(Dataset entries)
== Segment start ==
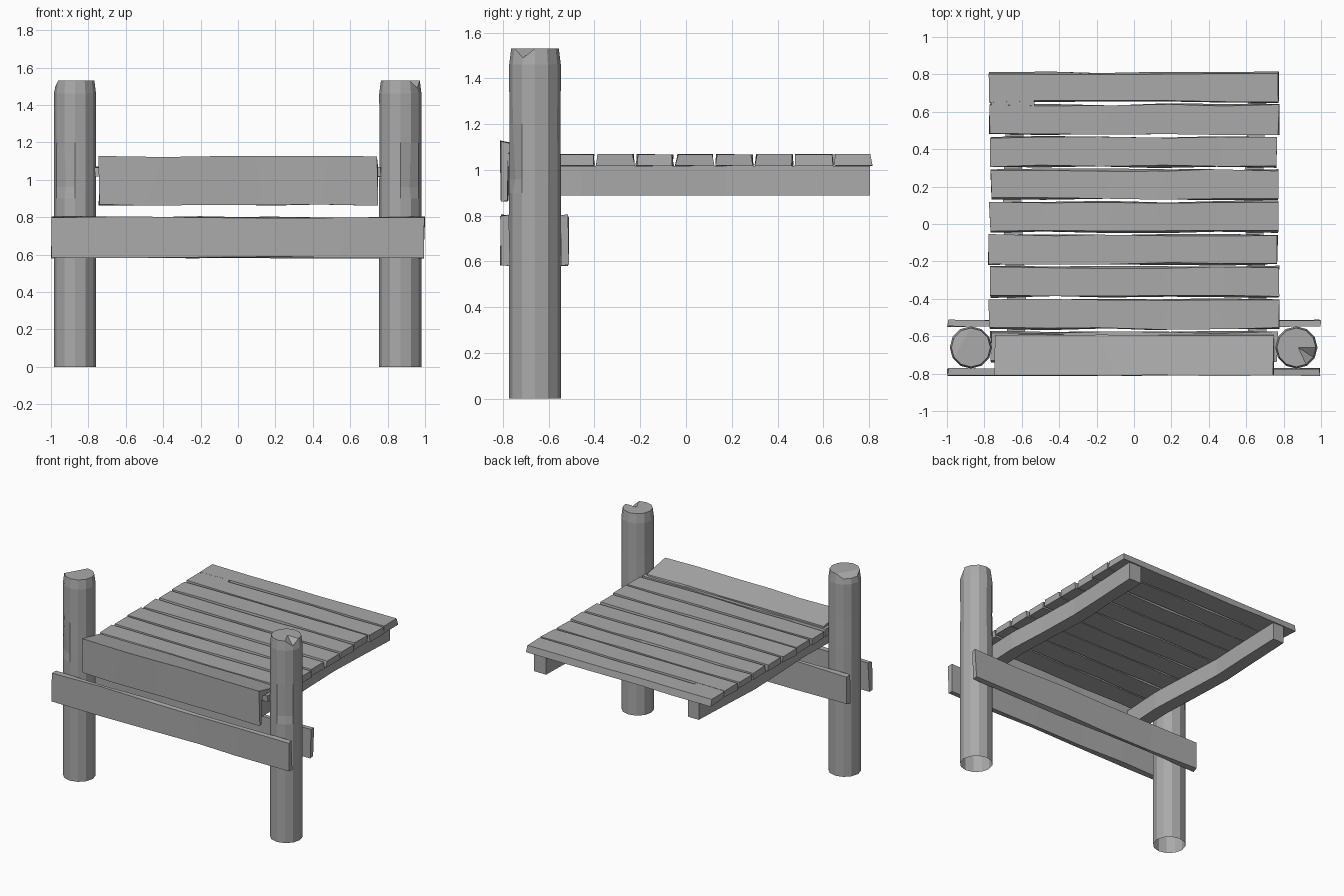
import bpy, bmesh, math, random

random.seed(4)
cube = bpy.data.objects.get("Cube")
if cube:
    bpy.data.objects.remove(cube)

wood = bpy.data.materials.new("weathered_grey_wood")
wood.use_nodes = True
GREY = (0.4, 0.4, 0.4, 1)
wood.diffuse_color = GREY
wood.node_tree.nodes["Principled BSDF"].inputs["Base Color"].default_value = GREY


def finish(name, bm):
    bmesh.ops.recalc_face_normals(bm, faces=bm.faces)
    mesh = bpy.data.meshes.new(name)
    bm.to_mesh(mesh)
    bm.free()
    mesh.materials.append(wood)
    obj = bpy.data.objects.new(name, mesh)
    bpy.context.collection.objects.link(obj)
    return obj


def wobble(amount):
    return random.uniform(-amount, amount)


def loft(name, sections):
    """Skin a closed solid over a row of matching cross-sections."""
    bm = bmesh.new()
    rings = [[bm.verts.new(p) for p in s] for s in sections]
    n = len(rings[0])
    for a, b in zip(rings, rings[1:]):
        for i in range(n):
            j = (i + 1) % n
            bm.faces.new((a[i], a[j], b[j], b[i]))
    bm.faces.new(rings[0])
    bm.faces.new(rings[-1])
    return finish(name, bm)


def board_along_x(name, x0, x1, profile, wear, steps=5):
    """Extrude a (y, z) profile in x, with rough ends and worn edges."""
    sections = []
    for k in range(steps + 1):
        end = k in (0, steps)
        x = x0 + (x1 - x0) * k / steps
        sections.append([(x + wobble(0.006 if end else 0.05),
                          y + wobble(wear[0]), z + wobble(wear[1]))
                         for y, z in profile])
    return loft(name, sections)


def box(y0, y1, z0, z1):
    return [(y0, z0), (y1, z0), (y1, z1), (y0, z1)]


# Round posts, open underneath, with a chipped top
def post(name, cx, chip, depth, split, dent):
    bm = bmesh.new()
    cy, sides = -0.66, 12
    rings = []
    for z, r in ((0, 0.113), (0.9, 0.113), (0.96, 0.113), (1.2, 0.112),
                 (1.46, 0.113), (1.53, 0.104)):
        ring = []
        for i in range(sides):
            a = math.tau * i / sides
            rr = r - (0.014 if i == dent and z == 0.96 else 0)
            drop = depth if z > 1.5 and i in chip else 0
            ring.append(bm.verts.new((cx + rr * math.cos(a),
                                      cy + rr * math.sin(a), z - drop)))
        rings.append(ring)
    for a, b in zip(rings, rings[1:]):
        for i in range(sides):
            j = (i + 1) % sides
            bm.faces.new((a[i], a[j], b[j], b[i]))
    top = rings[-1]
    first, last = chip[0] - 1, (chip[-1] + 1) % sides
    kept = [top[(last + k) % sides] for k in range(sides - len(chip))]
    lowered = [top[first]] + [top[i] for i in chip] + [top[last]]
    if split:
        # A V-shaped split running in to the heart of the post
        heart = bm.verts.new((cx + 0.01, cy, 1.53))
        bm.faces.new(kept + [heart])
        for a, b in zip(lowered, lowered[1:]):
            bm.faces.new((heart, a, b))
    else:
        bm.faces.new(kept)
        bm.faces.new(lowered)
    return finish(name, bm)


post("left_post", 0.868, [11], 0.04, True, 10)
post("right_post", -0.872, [4, 5, 6], 0.03, False, 8)

# Cross rails in front of and behind the posts
board_along_x("front_rail", -0.995, 0.995, box(-0.81, -0.772, 0.585, 0.8), (0.004, 0.006))
board_along_x("rear_rail", -0.995, 0.995, box(-0.55, -0.515, 0.585, 0.8), (0.004, 0.006))

# Front board with a sloping cap over the first deck plank
board_along_x("front_board", -0.745, 0.745,
              [(-0.78, 0.865), (-0.81, 0.865), (-0.81, 1.125), (-0.595, 1.082),
               (-0.595, 1.073), (-0.78, 1.073)], (0.004, 0.004))

# Bearers under the deck, slightly warped sideways
for name, cx in (("left_bearer", 0.65), ("right_bearer", -0.64)):
    sections = []
    for k in range(6):
        y = -0.775 + 1.58 * k / 5
        x = cx + 0.014 * math.sin(k * 1.6)
        w = 0.048 + wobble(0.004)
        sections.append([(x - w, y, 0.887), (x + w, y, 0.887),
                         (x + w, y, 1.018), (x - w, y, 1.018)])
    loft(name, sections)

# Deck planks, front to back
PITCH = 0.1735
for i in range(9):
    y0 = -0.735 + PITCH * i
    x0, x1 = -0.77 + wobble(0.008), 0.767 + wobble(0.007)
    # The last two planks are still joined at one end
    y1 = y0 + (0.158 if i < 8 else 0.155)
    board_along_x("deck_plank_%d" % (i + 1), x0, x1,
                  [(y0 - 0.002, 1.018), (y1 + 0.002, 1.018),
                   (y1 - 0.003, 1.068), (y0 + 0.003, 1.068)], (0.006, 0.002))
board_along_x("plank_joint", -0.765, -0.53, box(0.62, 0.67, 1.02, 1.067), (0.001, 0.0005), 1)
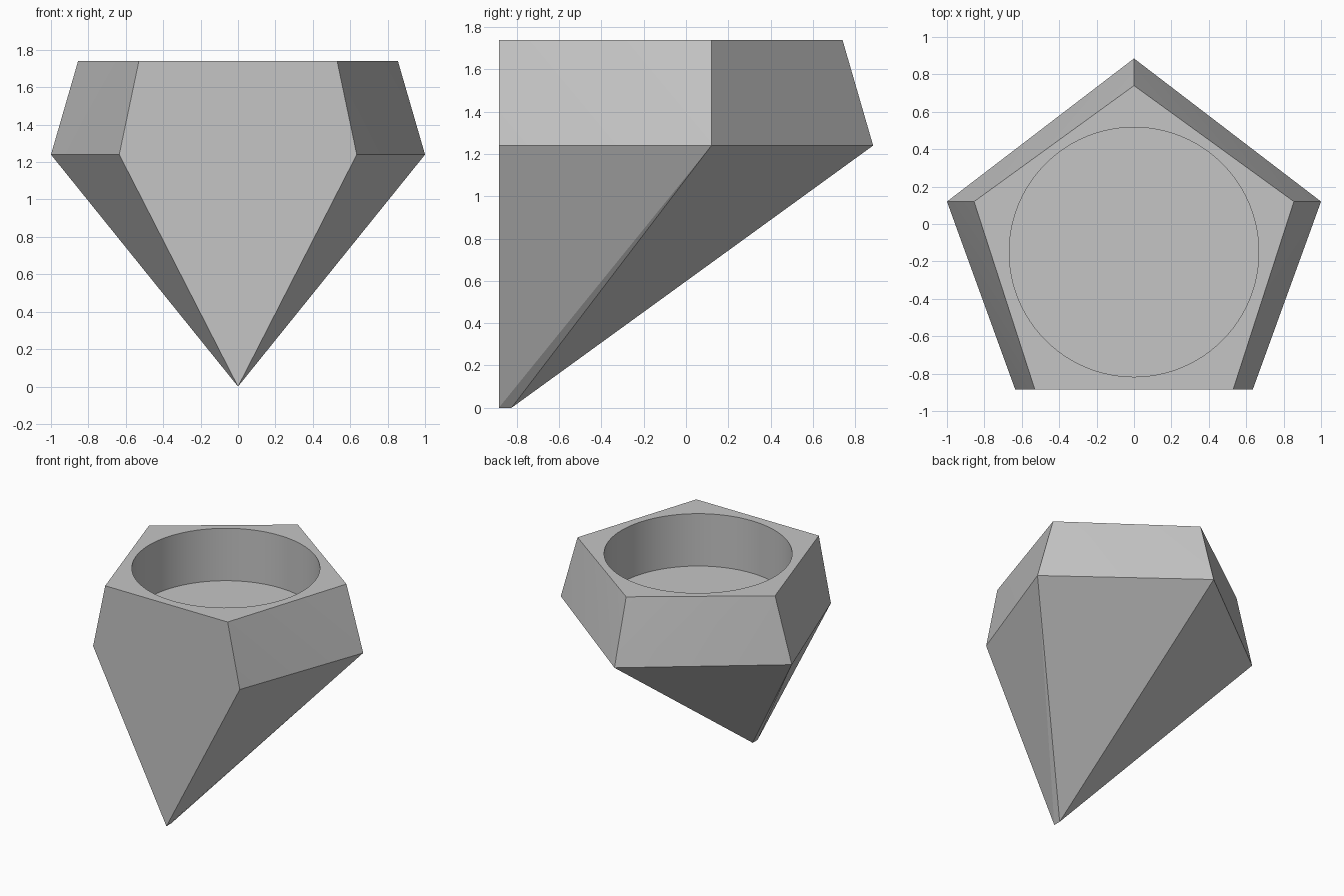
import bpy, bmesh, math

cube = bpy.data.objects.get("Cube")
if cube:
    bpy.data.objects.remove(cube, do_unlink=True)

FRONT, SHOULDER, RIM = -0.885, 1.24, 1.74
POT_RADIUS, POT_Y, POT_DEPTH = 0.667, -0.15, 0.41

# Plain grey material
grey = bpy.data.materials.new("matte grey")
grey.use_nodes = True
colour = (0.56, 0.56, 0.56, 1)
grey.diffuse_color = colour
grey.node_tree.nodes["Principled BSDF"].inputs["Base Color"].default_value = colour


def pentagon(front_x, side_x, back_y, z):
    """Mirrored five-sided ring with its flat side on the front plane."""
    ring = [(0, back_y, z)]
    for s in (1, -1):
        ring += [(s * front_x, FRONT, z), (s * side_x, 0.12, z)]
    return ring


# Faceted body: shoulder ring, rim ring and a short keel edge at the tip
points = pentagon(0.635, 1.0, 0.885, SHOULDER) + pentagon(0.53, 0.855, 0.74, RIM)
points += [(0, FRONT, 0), (0, -0.825, 0)]
bm = bmesh.new()
for p in points:
    bm.verts.new(p)
bmesh.ops.convex_hull(bm, input=bm.verts)
bmesh.ops.dissolve_limit(bm, angle_limit=math.radians(1), verts=bm.verts, edges=bm.edges)
bmesh.ops.recalc_face_normals(bm, faces=bm.faces)
mesh = bpy.data.meshes.new("planter_body")
bm.to_mesh(mesh)
bm.free()
mesh.materials.append(grey)
body = bpy.data.objects.new("planter_body", mesh)
bpy.context.collection.objects.link(body)

# Round pot recess, cut down from the rim
bpy.ops.mesh.primitive_cylinder_add(vertices=96, radius=POT_RADIUS, depth=2 * POT_DEPTH,
                                    location=(0, POT_Y, RIM))
cutter = bpy.context.object
cutter.name = "recess_cutter"
cutter.hide_render = True
cutter.data.materials.append(grey)
cut = body.modifiers.new("recess", "BOOLEAN")
cut.operation = "DIFFERENCE"
cut.solver = "EXACT"
cut.object = cutter

bpy.ops.object.select_all(action="DESELECT")
body.select_set(True)
bpy.context.view_layer.objects.active = body
bpy.ops.object.modifier_apply(modifier=cut.name)
bpy.data.objects.remove(cutter, do_unlink=True)

# Smooth recess wall, crisp facets
bpy.ops.object.shade_smooth_by_angle(angle=math.radians(20))
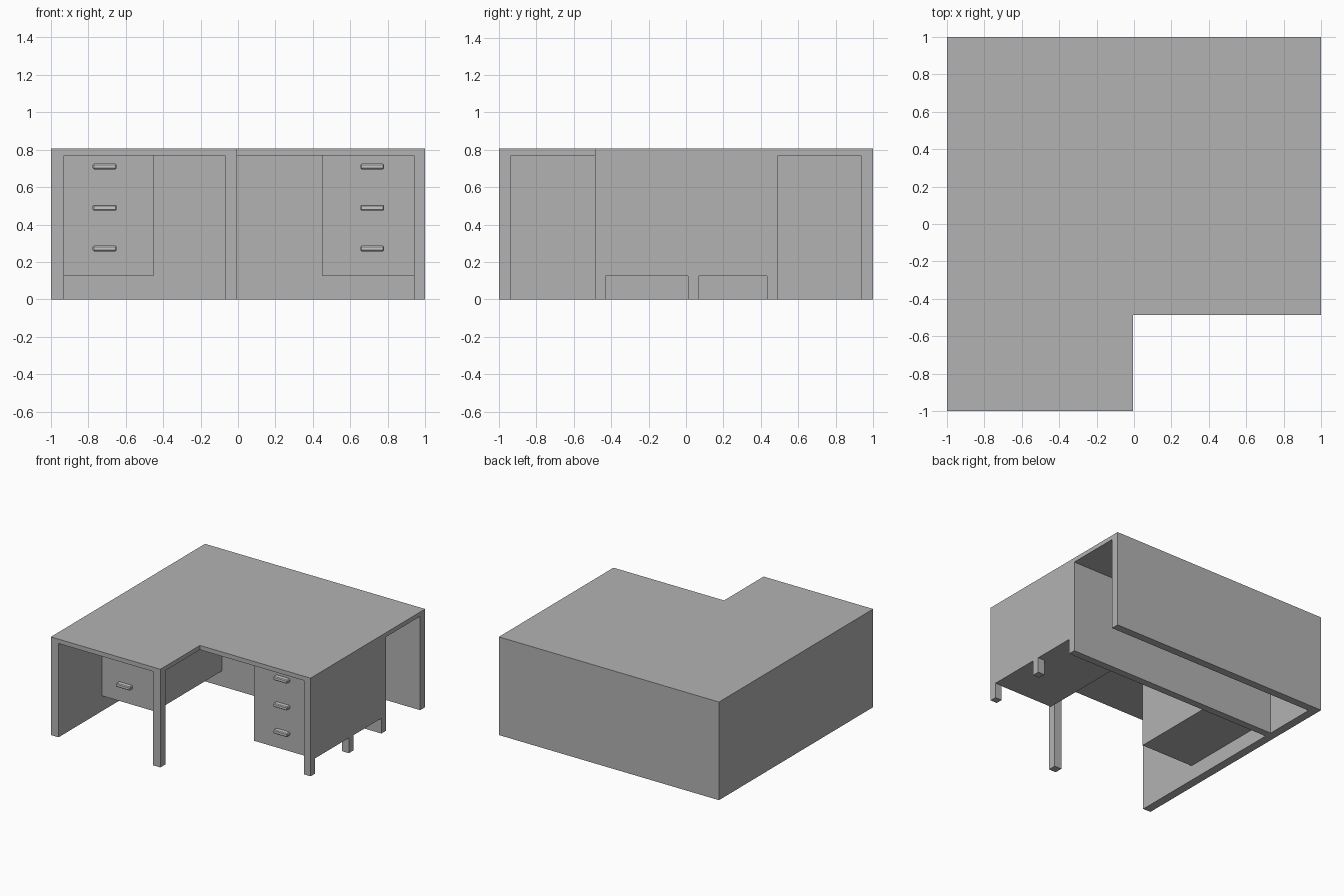
import bpy, bmesh

if "Cube" in bpy.data.objects:
    bpy.data.objects.remove(bpy.data.objects["Cube"])


def material(name, value):
    m = bpy.data.materials.new(name)
    m.diffuse_color = (value, value, value, 1)
    m.use_nodes = True
    m.node_tree.nodes["Principled BSDF"].inputs["Base Color"].default_value = m.diffuse_color
    return m


grey = material("desk grey", 0.45)
light = material("handle light grey", 0.58)


def finish(name, bm, mat):
    bmesh.ops.recalc_face_normals(bm, faces=bm.faces)
    mesh = bpy.data.meshes.new(name)
    bm.to_mesh(mesh)
    bm.free()
    mesh.materials.append(mat)
    ob = bpy.data.objects.new(name, mesh)
    bpy.context.collection.objects.link(ob)
    return ob


def prism(name, outline, z0, z1, mat=grey):
    """Extrude a plan outline from z0 to z1."""
    bm = bmesh.new()
    face = bm.faces.new([bm.verts.new((x, y, z0)) for x, y in outline])
    top = bmesh.ops.extrude_face_region(bm, geom=[face])["geom"]
    bmesh.ops.translate(bm, vec=(0, 0, z1 - z0),
                        verts=[v for v in top if isinstance(v, bmesh.types.BMVert)])
    return finish(name, bm, mat)


def box(name, x, y, z, mat=grey):
    return prism(name, [(x[0], y[0]), (x[1], y[0]), (x[1], y[1]), (x[0], y[1])], *z, mat)


TOP, UNDER, LIFT = 0.806, 0.77, 0.125
FRONT = -0.435  # drawer front plane

# L-shaped worktop
prism("worktop", [(-1, -1), (-0.005, -1), (-0.005, -0.487), (1, -0.487), (1, 1), (-1, 1)],
      UNDER, TOP)

# Full-height panels
box("left_side_panel", (-1, -0.93), (-1, 1), (0, UNDER))
box("back_panel", (-0.93, 1), (0.935, 1), (0, UNDER))
box("modesty_panel", (-0.93, 1), (0.432, 0.492), (0, UNDER))

# Legs
box("front_leg", (-0.07, -0.005), (-1, -0.935), (0, UNDER))
box("right_front_leg", (0.94, 1), (-0.487, -0.43), (0, UNDER))
box("right_middle_leg", (0.94, 1), (0.01, 0.07), (0, LIFT))

# Raised drawer cabinets
box("left_cabinet", (-0.93, -0.45), (FRONT, 0.432), (LIFT, UNDER))
box("right_cabinet", (0.452, 1), (FRONT, 0.432), (LIFT, UNDER))

# Three drawer handles on each cabinet
for side, x in (("left", -0.712), ("right", 0.717)):
    for i, z in enumerate((0.272, 0.49, 0.71)):
        h = box(f"{side}_handle_{i + 1}", (x - 0.064, x + 0.064),
                (FRONT - 0.045, FRONT), (z - 0.015, z + 0.015), light)
        bev = h.modifiers.new("chamfer", "BEVEL")
        bev.width = 0.006
        bev.segments = 1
== Segment end ==
With the pictures omitted, set down each line exactly, starting at the first line of the records above and ending with the line that contains "rr = r - (0.014".

import bpy, bmesh, math, random

random.seed(4)
cube = bpy.data.objects.get("Cube")
if cube:
    bpy.data.objects.remove(cube)

wood = bpy.data.materials.new("weathered_grey_wood")
wood.use_nodes = True
GREY = (0.4, 0.4, 0.4, 1)
wood.diffuse_color = GREY
wood.node_tree.nodes["Principled BSDF"].inputs["Base Color"].default_value = GREY


def finish(name, bm):
    bmesh.ops.recalc_face_normals(bm, faces=bm.faces)
    mesh = bpy.data.meshes.new(name)
    bm.to_mesh(mesh)
    bm.free()
    mesh.materials.append(wood)
    obj = bpy.data.objects.new(name, mesh)
    bpy.context.collection.objects.link(obj)
    return obj


def wobble(amount):
    return random.uniform(-amount, amount)


def loft(name, sections):
    """Skin a closed solid over a row of matching cross-sections."""
    bm = bmesh.new()
    rings = [[bm.verts.new(p) for p in s] for s in sections]
    n = len(rings[0])
    for a, b in zip(rings, rings[1:]):
        for i in range(n):
            j = (i + 1) % n
            bm.faces.new((a[i], a[j], b[j], b[i]))
    bm.faces.new(rings[0])
    bm.faces.new(rings[-1])
    return finish(name, bm)


def board_along_x(name, x0, x1, profile, wear, steps=5):
    """Extrude a (y, z) profile in x, with rough ends and worn edges."""
    sections = []
    for k in range(steps + 1):
        end = k in (0, steps)
        x = x0 + (x1 - x0) * k / steps
        sections.append([(x + wobble(0.006 if end else 0.05),
                          y + wobble(wear[0]), z + wobble(wear[1]))
                         for y, z in profile])
    return loft(name, sections)


def box(y0, y1, z0, z1):
    return [(y0, z0), (y1, z0), (y1, z1), (y0, z1)]


# Round posts, open underneath, with a chipped top
def post(name, cx, chip, depth, split, dent):
    bm = bmesh.new()
    cy, sides = -0.66, 12
    rings = []
    for z, r in ((0, 0.113), (0.9, 0.113), (0.96, 0.113), (1.2, 0.112),
                 (1.46, 0.113), (1.53, 0.104)):
        ring = []
        for i in range(sides):
            a = math.tau * i / sides
            rr = r - (0.014 if i == dent and z == 0.96 else 0)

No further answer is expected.